The lines to extract run from the start of the records through the line with "me.materials.append(grey)", both ends included; drop the pictures.

[Opening EXERCISE MATERIAL section]

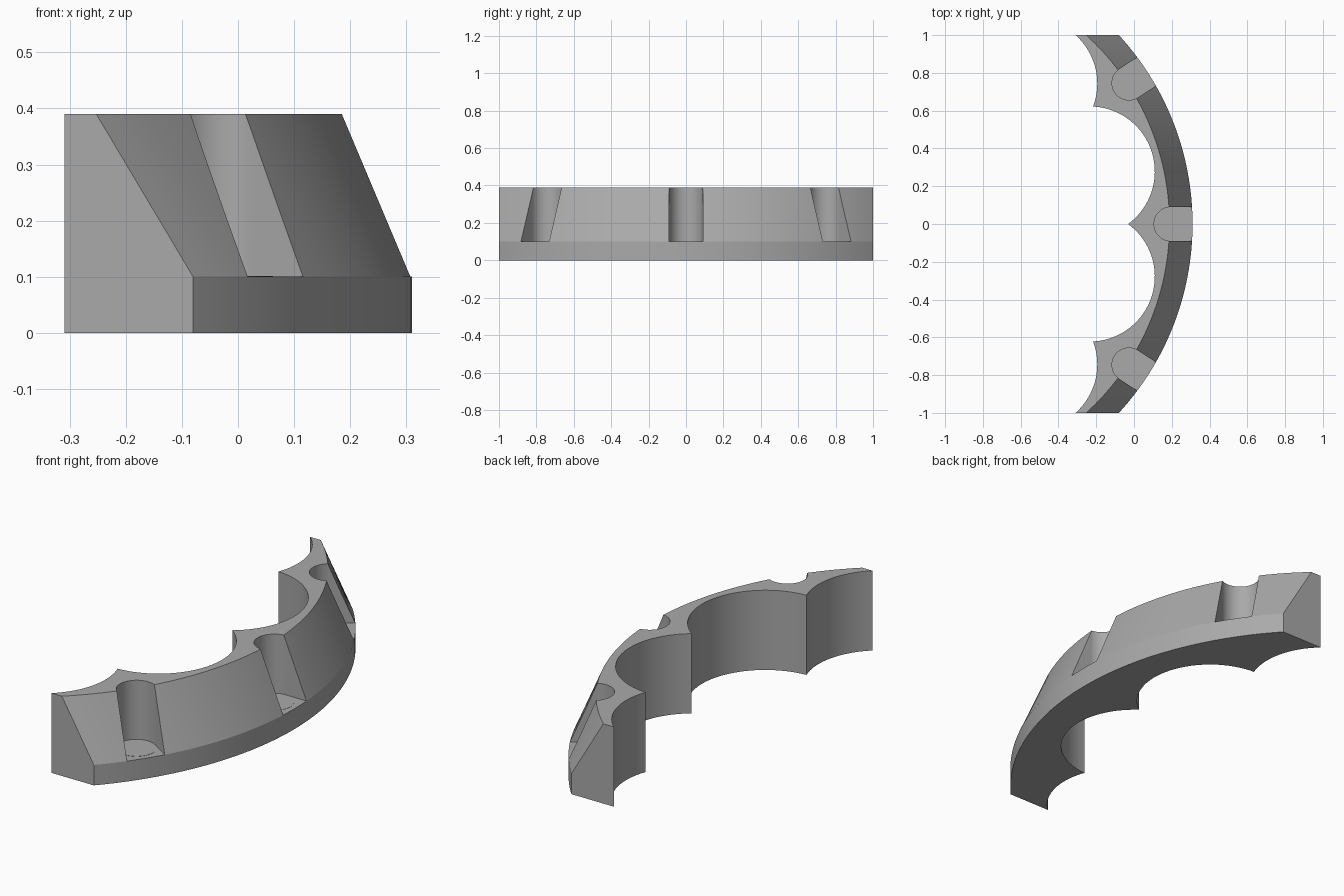
import bpy, bmesh, math
from math import sin, cos, asin, atan2, sqrt, pi

if "Cube" in bpy.data.objects:
    bpy.data.objects.remove(bpy.data.objects["Cube"])

CX = -1.167                      # centre of the ring this piece is cut from
R_LOW, R_TOP = 1.477, 1.355      # outer radius at the rim and at the top
H_RIM, H = 0.10, 0.39
STEP = math.radians(33.2)        # spacing of pockets and scallops
SC_D, SC_R = 0.973, 0.3445       # scallop circle: distance from centre, radius
POCKET_D, POCKET_R = 1.363, 0.09

grey = bpy.data.materials.new("plain grey")
grey.diffuse_color = (0.4, 0.4, 0.4, 1)
grey.use_nodes = True
grey.node_tree.nodes["Principled BSDF"].inputs["Base Color"].default_value = grey.diffuse_color


def make(name, bm):
    bmesh.ops.recalc_face_normals(bm, faces=bm.faces)
    me = bpy.data.meshes.new(name)
    bm.to_mesh(me)
    bm.free()
    me.materials.append(grey)
    ob = bpy.data.objects.new(name, me)
    bpy.context.collection.objects.link(ob)
    return ob


def loft(layers):
    """Closed solid from matching outlines, each (points, z)."""
    bm = bmesh.new()
    rings = [[bm.verts.new((x, y, z)) for x, y in pts] for pts, z in layers]
    n = len(rings[0])
    for a, b in zip(rings, rings[1:]):
        for i in range(n):
            j = (i + 1) % n
            bm.faces.new((a[i], a[j], b[j], b[i]))
    bm.faces.new(rings[0][::-1])
    bm.faces.new(rings[-1])
    return bm


def scallop(k, y0, y1, n=32):
    """Arc of scallop circle k between two heights, bulging to +x."""
    cx, cy = CX + SC_D * cos(k * STEP), SC_D * sin(k * STEP)
    a0, a1 = [atan2(y - cy, x - cx) for x, y in (y0, y1)]
    return [(cx + SC_R * cos(a0 + (a1 - a0) * i / n),
             cy + SC_R * sin(a0 + (a1 - a0) * i / n)) for i in range(n + 1)]


# scalloped inner edge, from +y down to -y
cusp_r = 1.136
cusp = (CX + cusp_r * cos(STEP), cusp_r * sin(STEP))
mid = (CX + cusp_r, 0)
ecx, ecy = CX + SC_D * cos(1.5 * STEP), SC_D * sin(1.5 * STEP)
end = (ecx + sqrt(SC_R ** 2 - (1 - ecy) ** 2), 1)
half = scallop(1.5, end, cusp)[:-1] + scallop(0.5, cusp, mid)
inner = half + [(x, -y) for x, y in half[-2::-1]]


def outline(r, n=72):
    t = asin(1 / r)
    outer = [(CX + r * cos(-t + 2 * t * i / n), r * sin(-t + 2 * t * i / n)) for i in range(n + 1)]
    return outer + inner


body = make("ring_segment", loft([(outline(R_LOW), 0), (outline(R_LOW), H_RIM), (outline(R_TOP), H)]))

# round-backed pockets, open to the outside
for k in (-1, 0, 1):
    t = k * STEP
    pts = [(POCKET_D + POCKET_R * cos(pi / 2 + pi * i / 24), POCKET_R * sin(pi / 2 + pi * i / 24))
           for i in range(25)]
    pts += [(1.7, -POCKET_R), (1.7, POCKET_R)]
    pts = [(CX + x * cos(t) - y * sin(t), x * sin(t) + y * cos(t)) for x, y in pts]
    cutter = make("pocket_cutter", loft([(pts, H_RIM), (pts, 0.6)]))
    cutter.hide_render = True
    cutter.hide_viewport = False
    mod = body.modifiers.new("pocket", 'BOOLEAN')
    mod.operation = 'DIFFERENCE'
    mod.solver = 'EXACT'
    mod.object = cutter
    bpy.context.view_layer.objects.active = body
    bpy.ops.object.modifier_apply(modifier=mod.name)
    bpy.data.objects.remove(cutter)
    # thin round seat on the pocket floor
    cx, cy = CX + POCKET_D * cos(t), POCKET_D * sin(t)
    disc = [(cx + 0.089 * cos(2 * pi * i / 48), cy + 0.089 * sin(2 * pi * i / 48)) for i in range(48)]
    make("pocket_seat", loft([(disc, H_RIM - 0.002), (disc, H_RIM + 0.001)]))

bpy.ops.object.select_all(action='DESELECT')
body.select_set(True)
bpy.context.view_layer.objects.active = body
bpy.ops.object.shade_smooth_by_angle(angle=math.radians(20))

[Closing EXERCISE MATERIAL section]

RESULT FOR THIS TASK:
import bpy, bmesh, math
from math import sin, cos, asin, atan2, sqrt, pi

if "Cube" in bpy.data.objects:
    bpy.data.objects.remove(bpy.data.objects["Cube"])

CX = -1.167                      # centre of the ring this piece is cut from
R_LOW, R_TOP = 1.477, 1.355      # outer radius at the rim and at the top
H_RIM, H = 0.10, 0.39
STEP = math.radians(33.2)        # spacing of pockets and scallops
SC_D, SC_R = 0.973, 0.3445       # scallop circle: distance from centre, radius
POCKET_D, POCKET_R = 1.363, 0.09

grey = bpy.data.materials.new("plain grey")
grey.diffuse_color = (0.4, 0.4, 0.4, 1)
grey.use_nodes = True
grey.node_tree.nodes["Principled BSDF"].inputs["Base Color"].default_value = grey.diffuse_color


def make(name, bm):
    bmesh.ops.recalc_face_normals(bm, faces=bm.faces)
    me = bpy.data.meshes.new(name)
    bm.to_mesh(me)
    bm.free()
    me.materials.append(grey)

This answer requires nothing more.